In recent years, we have seen numerous high-profile attacks against government agencies, but the types of attacks have not been uniform. Nation state-backed hackers have the resources to build and deploy malware crafted specifically for the task of breaking into federal systems, allowing them to remain undetected for long periods of time. At the other end of the scale, a single, well-crafted phishing email can be used to infiltrate any system by targeting one of the thousands of federal employees who may not recognize the attack.
These attacks highlight the problem that simply buying technology to protect your systems is not enough, as the weakest link in the chain is often the human one, and therefore education of employees is just as important as technology when it comes to protecting the data that federal agencies hold.
Some recent government initiatives show that attitudes within federal agencies are changing. The Department of Defense recently held Hack the Pentagon and Hack the Army programs which invited ethical hackers to try to find vulnerabilities in their systems. Last September the White House appointed the first ever Chief Information Security Officer (CISO), who is charged with driving policy and implementation of leading cyber-practices across federal agencies.
Last year, the White House announced the Cybersecurity National Action Plan (CNAP) which set out to overhaul federal security. The plan included the setting up of a fund to train new cybersecurity professionals; and the establishment of a Commission on Enhancing National Cybersecurity, which would draw on the experience and expertise of thought leaders from the private sector to help steer government policy.
Using cost-effective techniques and industry best practices will help agencies limit the government’s cyber risks, but with the number of hackers trying to breach their systems growing, federal agencies are likely to be playing catch-up for some time.
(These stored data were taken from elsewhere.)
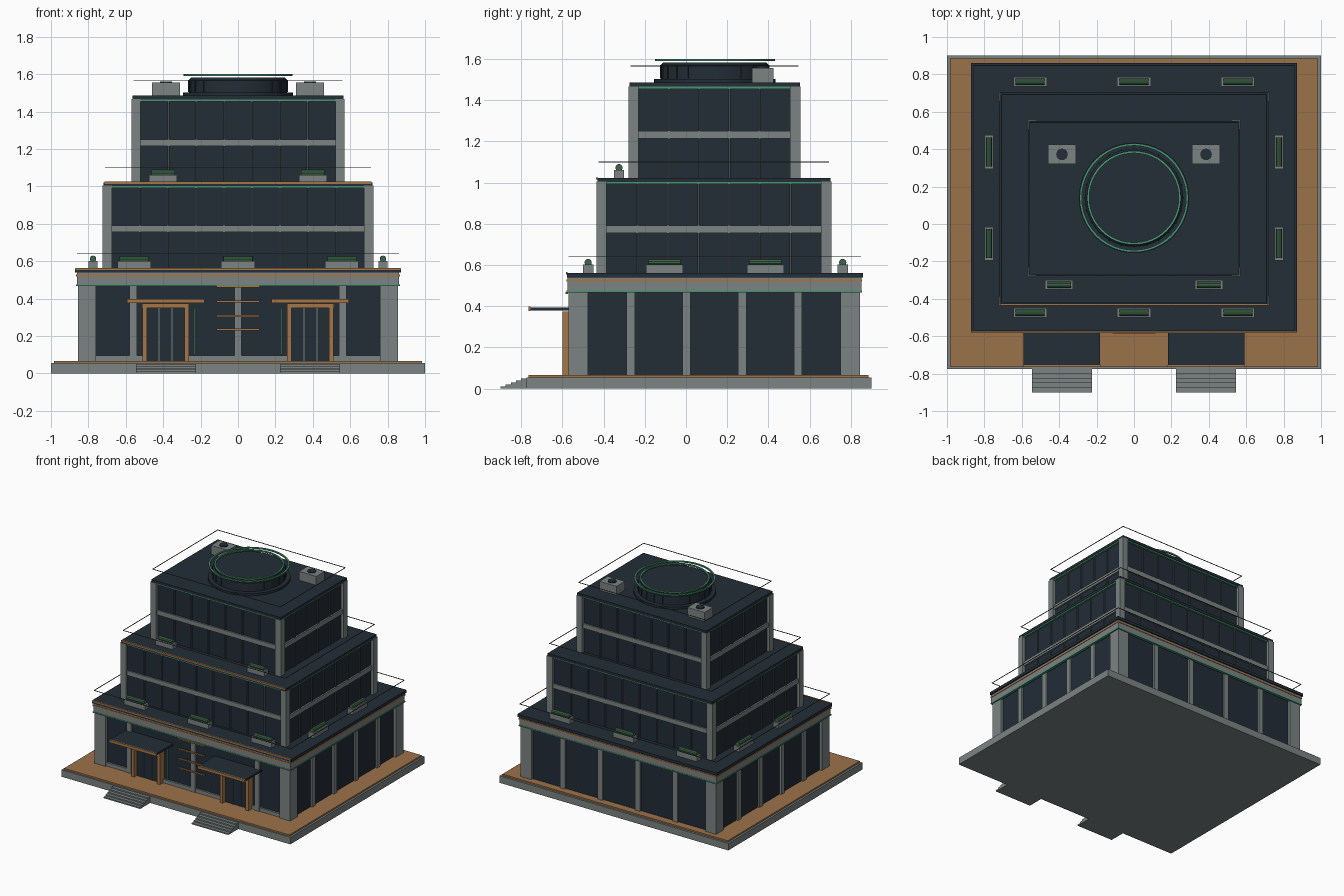
import bpy, bmesh, math
from mathutils import Matrix

if "Cube" in bpy.data.objects:
    bpy.data.objects.remove(bpy.data.objects["Cube"])


def material(name, rgb):
    m = bpy.data.materials.new(name)
    m.diffuse_color = (*rgb, 1)
    m.use_nodes = True
    m.node_tree.nodes["Principled BSDF"].inputs["Base Color"].default_value = m.diffuse_color
    return m


GLASS = material("dark glass", (0.016, 0.025, 0.037))
ROOF = material("roof navy", (0.017, 0.027, 0.038))
STONE = material("grey stone", (0.20, 0.23, 0.225))
WOOD = material("warm paving", (0.33, 0.17, 0.07))
COPPER = material("copper trim", (0.37, 0.18, 0.065))
GREEN = material("green trim", (0.07, 0.30, 0.17))
HEDGE = material("hedge green", (0.045, 0.125, 0.065))
METAL = material("dark metal", (0.06, 0.075, 0.08))


def finish(name, bm, mat, smooth=False):
    bmesh.ops.recalc_face_normals(bm, faces=bm.faces)
    me = bpy.data.meshes.new(name)
    bm.to_mesh(me)
    bm.free()
    me.materials.append(mat)
    ob = bpy.data.objects.new(name, me)
    bpy.context.collection.objects.link(ob)
    if smooth:
        bpy.ops.object.select_all(action='DESELECT')
        ob.select_set(True)
        bpy.context.view_layer.objects.active = ob
        bpy.ops.object.shade_smooth_by_angle()
    return ob


def boxes(name, mat, items):
    """One object from boxes given as (x0, x1, y0, y1, z0, z1)."""
    bm = bmesh.new()
    for x0, x1, y0, y1, z0, z1 in items:
        m = Matrix.Translation(((x0 + x1) / 2, (y0 + y1) / 2, (z0 + z1) / 2))
        bmesh.ops.create_cube(bm, size=1, matrix=m @ Matrix.Diagonal((x1 - x0, y1 - y0, z1 - z0, 1)))
    return finish(name, bm, mat)


def frame(name, mat, hx, y0, y1, z0, z1, t):
    """Rectangular band lying inside the given outline."""
    return boxes(name, mat, [(-hx, hx, y0, y0 + t, z0, z1), (-hx, hx, y1 - t, y1, z0, z1),
                             (-hx, -hx + t, y0 + t, y1 - t, z0, z1), (hx - t, hx, y0 + t, y1 - t, z0, z1)])


def lathe(name, mat, profile, x, y, seg=48):
    """Closed (radius, z) profile spun about a vertical axis."""
    bm = bmesh.new()
    rings = [[bm.verts.new((x + r * math.cos(a), y + r * math.sin(a), z)) for r, z in profile]
             for a in (2 * math.pi * i / seg for i in range(seg))]
    n = len(profile)
    for i in range(seg):
        a, b = rings[i], rings[(i + 1) % seg]
        for j in range(n):
            bm.faces.new((a[j], b[j], b[(j + 1) % n], a[(j + 1) % n]))
    bmesh.ops.remove_doubles(bm, verts=bm.verts, dist=1e-5)
    return finish(name, bm, mat, True)


# Plinth, paving and entrance steps
boxes("plinth", STONE, [(-1, 1, -0.775, 0.9, 0, 0.055)])
boxes("paving", WOOD, [(-0.985, 0.985, -0.765, 0.885, 0.055, 0.067)])
boxes("steps", STONE, [(s * 0.385 - 0.16, s * 0.385 + 0.16, -0.9 + 0.025 * i, -0.77, 0.01 * i, 0.01 * (i + 1))
                       for s in (-1, 1) for i in range(5)])

# Ground floor
G, F, B = 0.855, -0.57, 0.845
boxes("ground_glass", GLASS, [(-0.835, 0.835, F + 0.025, B - 0.02, 0.067, 0.5)])
boxes("ground_corner_pillars", STONE,
      [(min(s * G, s * 0.76), max(s * G, s * 0.76), y, y + 0.095, 0.067, 0.475)
       for s in (-1, 1) for y in (F, B - 0.095)])
pil = [(x - 0.02, x + 0.02, F + 0.005, F + 0.04, 0.067, 0.475) for x in (-0.56, 0, 0.56)]
pil += [(x - 0.02, x + 0.02, B - 0.04, B - 0.005, 0.067, 0.475) for x in (-0.492, -0.164, 0.164, 0.492)]
for y in (-0.268, 0.003, 0.273, 0.543):
    pil += [(min(s * 0.82, s * 0.85), max(s * 0.82, s * 0.85), y - 0.02, y + 0.02, 0.067, 0.475) for s in (-1, 1)]
boxes("ground_pilasters", STONE, pil)
boxes("front_sill", STONE, [(a, b, F + 0.01, F + 0.04, 0.067, 0.095)
                            for a, b in ((-0.76, -0.51), (-0.265, 0.265), (0.51, 0.76))])
boxes("ground_cornice", STONE, [(-0.862, 0.862, F - 0.006, B + 0.006, 0.475, 0.545)])
frame("cornice_copper_line", COPPER, 0.866, F - 0.01, B + 0.01, 0.519, 0.53, 0.02)
frame("cornice_green_line", GREEN, 0.865, F - 0.009, B + 0.009, 0.467, 0.476, 0.02)
boxes("ground_roof", ROOF, [(-0.872, 0.872, -0.578, 0.86, 0.54, 0.562)])
boxes("ground_roof_copper_edge", COPPER, [(-0.868, 0.868, -0.583, -0.575, 0.553, 0.565)])


def upper_floor(label, hx, y0, y1, z0, z1, nx, ny):
    """Glazed storey block with corner pillars, mid band, mullions and roof."""
    boxes(label + "_glass", GLASS, [(-hx + 0.022, hx - 0.022, y0 + 0.022, y1 - 0.022, z0, z1 - 0.02)])
    boxes(label + "_corner_pillars", STONE,
          [(x, x + 0.05, y, y + 0.05, z0, z1 - 0.018) for x in (-hx, hx - 0.05) for y in (y0, y1 - 0.05)])
    mid = z0 + 0.213
    frame(label + "_band", STONE, hx - 0.01, y0 + 0.01, y1 - 0.01, mid - 0.018, mid + 0.018, 0.02)
    w, d, cy = 2 * (hx - 0.05), y1 - y0 - 0.1, (y0 + y1) / 2
    bars, r = [], 0.0045
    for i in range(1, nx):
        x = -w / 2 + w * i / nx
        bars += [(x - r, x + r, y - 0.007, y + 0.007, z0, z1 - 0.02) for y in (y0 + 0.02, y1 - 0.02)]
    for i in range(1, ny):
        y = cy - d / 2 + d * i / ny
        bars += [(x - 0.007, x + 0.007, y - r, y + r, z0, z1 - 0.02) for x in (-hx + 0.02, hx - 0.02)]
    boxes(label + "_mullions", METAL, bars)
    frame(label + "_green_line", GREEN, hx - 0.008, y0 + 0.008, y1 - 0.008, z1 - 0.03, z1 - 0.02, 0.02)
    boxes(label + "_roof", ROOF, [(-hx + 0.005, hx - 0.005, y0 + 0.005, y1 - 0.003, z1 - 0.02, z1)])


upper_floor("middle", 0.725, -0.435, 0.705, 0.56, 1.022, 9, 7)
upper_floor("top", 0.57, -0.28, 0.555, 1.02, 1.485, 7, 5)
boxes("middle_roof_copper_edge", COPPER, [(-0.715, 0.715, -0.437, -0.428, 1.014, 1.025)])

# Thin guard wires above each roof
for label, hx, y0, y1, z in (("ground", 0.862, -0.57, 0.85, 0.64), ("middle", 0.71, -0.425, 0.695, 1.1),
                             ("top", 0.56, -0.27, 0.545, 1.565)):
    frame(label + "_guard_wire", METAL, hx, y0, y1, z - 0.002, z + 0.002, 0.004)

# Entrances: door frames, glazing bars and canopies
fr, doors, bars, can, fascia, lights = [], [], [], [], [], []
for s in (-1, 1):
    c = s * 0.387
    fr += [(c + k * 0.1125 - 0.012, c + k * 0.1125 + 0.012, -0.6, -0.54, 0.067, 0.375) for k in (-1, 1)]
    fr.append((c - 0.125, c + 0.125, -0.6, -0.54, 0.35, 0.375))
    doors.append((c - 0.1, c + 0.1, -0.568, -0.54, 0.067, 0.35))
    bars += [(c + k * 0.035 - 0.003, c + k * 0.035 + 0.003, -0.576, -0.565, 0.067, 0.35) for k in (-1, 1)]
    can.append((c - 0.205, c + 0.205, -0.757, -0.55, 0.38, 0.395))
    fascia.append((c - 0.207, c + 0.207, -0.765, -0.755, 0.376, 0.398))
    lights.append((s * 0.235 - 0.004, s * 0.235 + 0.004, -0.56, -0.54, 0.1, 0.35))
boxes("door_frames", COPPER, fr)
boxes("doors", GLASS, doors)
boxes("door_bars", STONE, bars)
boxes("canopies", ROOF, can)
boxes("canopy_fascias", COPPER, fascia)
boxes("green_light_strips", GREEN, lights)
boxes("front_copper_rods", COPPER, [(-0.115, 0.115, -0.585, -0.573, z - 0.005, z + 0.005)
                                    for z in (0.235, 0.308, 0.385, 0.465)])


def planter(x, y, z, length, along_x):
    """Stone trough with a rounded hedge on top."""
    a, b = (length / 2, 0.025) if along_x else (0.025, length / 2)
    boxes("planter", STONE, [(x - a, x + a, y - b, y + b, z, z + 0.04)])
    bm = bmesh.new()
    rot = Matrix.Rotation(math.pi / 2, 4, 'Y' if along_x else 'X')
    bmesh.ops.create_cone(bm, cap_ends=True, segments=10, radius1=0.018, radius2=0.018, depth=length - 0.025,
                          matrix=Matrix.Translation((x, y, z + 0.05)) @ rot)
    finish("planter_hedge", bm, HEDGE, True)


for px in (-0.555, 0, 0.555):
    for py in (-0.475, 0.76):
        planter(px, py, 0.562, 0.18, True)
for px in (-0.775, 0.775):
    for py in (-0.105, 0.385):
        planter(px, py, 0.562, 0.18, False)
for px in (-0.4, 0.4):
    planter(px, -0.325, 1.022, 0.15, True)

# Round roof pavilion with green rings
CY = 0.14
lathe("drum_base", ROOF, [(0, 1.485), (0.295, 1.485), (0.295, 1.503), (0, 1.503)], 0, CY)
lathe("drum", ROOF, [(0, 1.5), (0.262, 1.5), (0.262, 1.57), (0.25, 1.582), (0, 1.582)], 0, CY)
for r in (0.285, 0.245):
    lathe("green_ring", GREEN, [(r - 0.006, 1.59), (r + 0.006, 1.59), (r + 0.006, 1.6), (r - 0.006, 1.6)], 0, CY)
bm = bmesh.new()
for i in range(24):
    rot = Matrix.Rotation(2 * math.pi * i / 24, 4, 'Z')
    bmesh.ops.create_cube(bm, size=1, matrix=Matrix.Translation((0, CY, 1.537)) @ rot
                          @ Matrix.Translation((0.262, 0, 0)) @ Matrix.Diagonal((0.008, 0.008, 0.065, 1)))
finish("drum_ribs", bm, ROOF)

# Roof ventilation units
for s in (-1, 1):
    x = s * 0.385
    boxes("vent_unit", STONE, [(x - 0.075, x + 0.075, 0.32, 0.425, 1.485, 1.555)])
    lathe("vent_fan", ROOF, [(0, 1.553), (0.031, 1.553), (0.031, 1.562), (0, 1.562)], x, 0.372, 20)
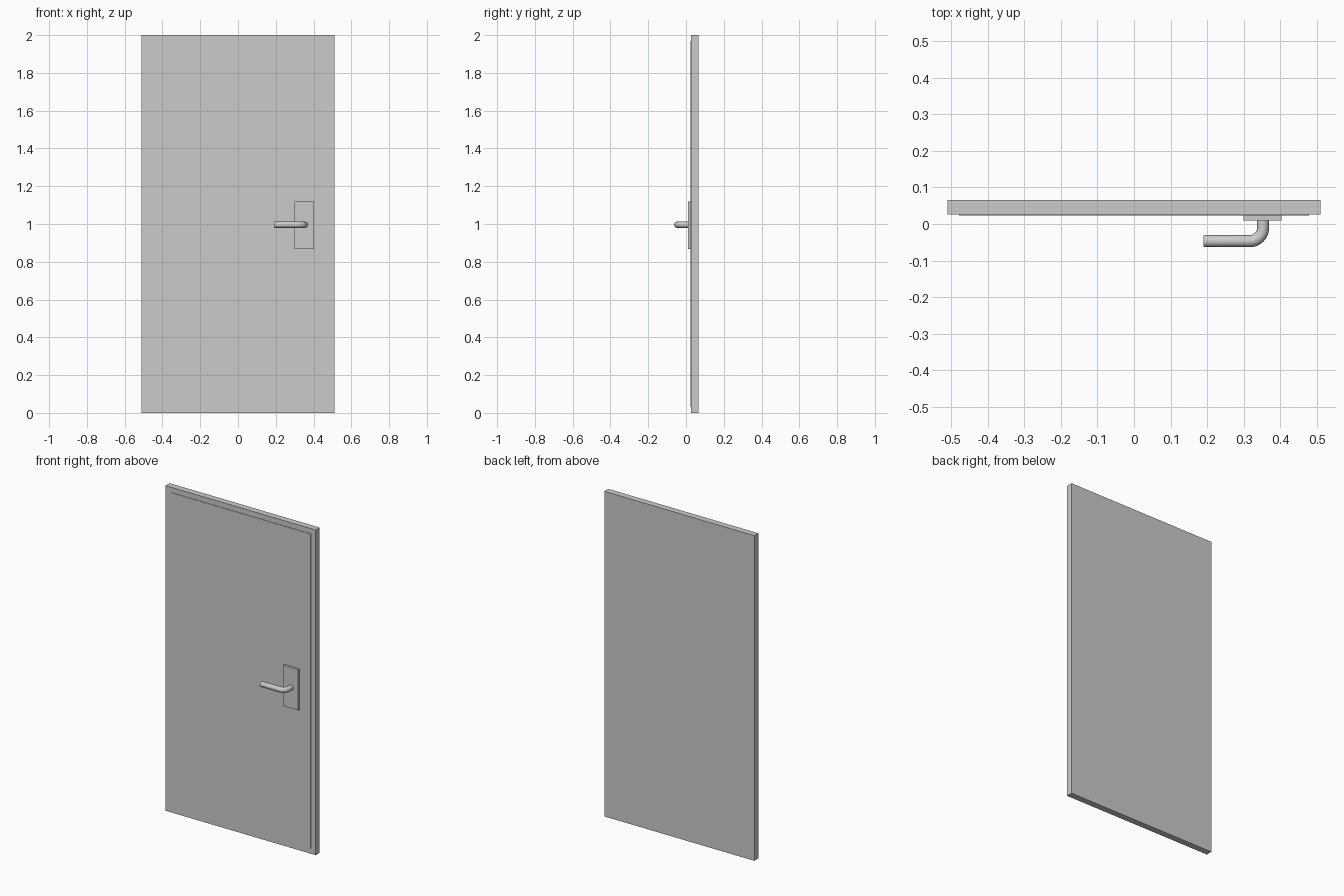
import bpy
from math import sin, cos, pi, radians

if "Cube" in bpy.data.objects:
    bpy.data.objects.remove(bpy.data.objects["Cube"])


def box(name, x, y, z):
    """Box spanning the given (min, max) ranges."""
    bpy.ops.mesh.primitive_cube_add(size=1)
    ob = bpy.context.object
    ob.name = name
    ob.location = [(a + b) / 2 for a, b in (x, y, z)]
    ob.scale = [b - a for a, b in (x, y, z)]
    bpy.ops.object.transform_apply(location=True, rotation=True, scale=True)
    return ob


# Door slab, thin raised front panel and handle backing plate
box("door_slab", (-0.51, 0.51), (0.026, 0.065), (0, 2))
box("front_panel", (-0.478, 0.478), (0.023, 0.027), (0.032, 1.968))
box("handle_plate", (0.30, 0.403), (0.010, 0.025), (0.868, 1.119))

# Lever handle: straight stem, rounded elbow, horizontal grip
cx, cy, bend, tube = 0.353, -0.047, 0.036, 0.0165
path = [(cx, 0.015, 1)]
for i in range(9):
    a = i / 8 * pi / 2
    path.append((cx - bend + bend * cos(a), cy + bend - bend * sin(a), 1))
# slightly eased tip
path += [(0.194, cy, 1), (0.191, cy, 0.93), (0.190, cy, 0.82)]

curve = bpy.data.curves.new("lever_handle", "CURVE")
curve.dimensions = "3D"
curve.bevel_depth = tube
curve.bevel_resolution = 4
curve.use_fill_caps = True
spline = curve.splines.new("POLY")
spline.points.add(len(path) - 1)
for p, (x, y, r) in zip(spline.points, path):
    p.co = (x, y, 0.996, 1)
    p.radius = r
lever = bpy.data.objects.new("lever_handle", curve)
bpy.context.collection.objects.link(lever)
bpy.ops.object.select_all(action="DESELECT")
lever.select_set(True)
bpy.context.view_layer.objects.active = lever
bpy.ops.object.convert(target="MESH")
bpy.ops.object.shade_smooth_by_angle(angle=radians(40))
As government increases mobility, agencies need a mobile security platform to separate and protect data.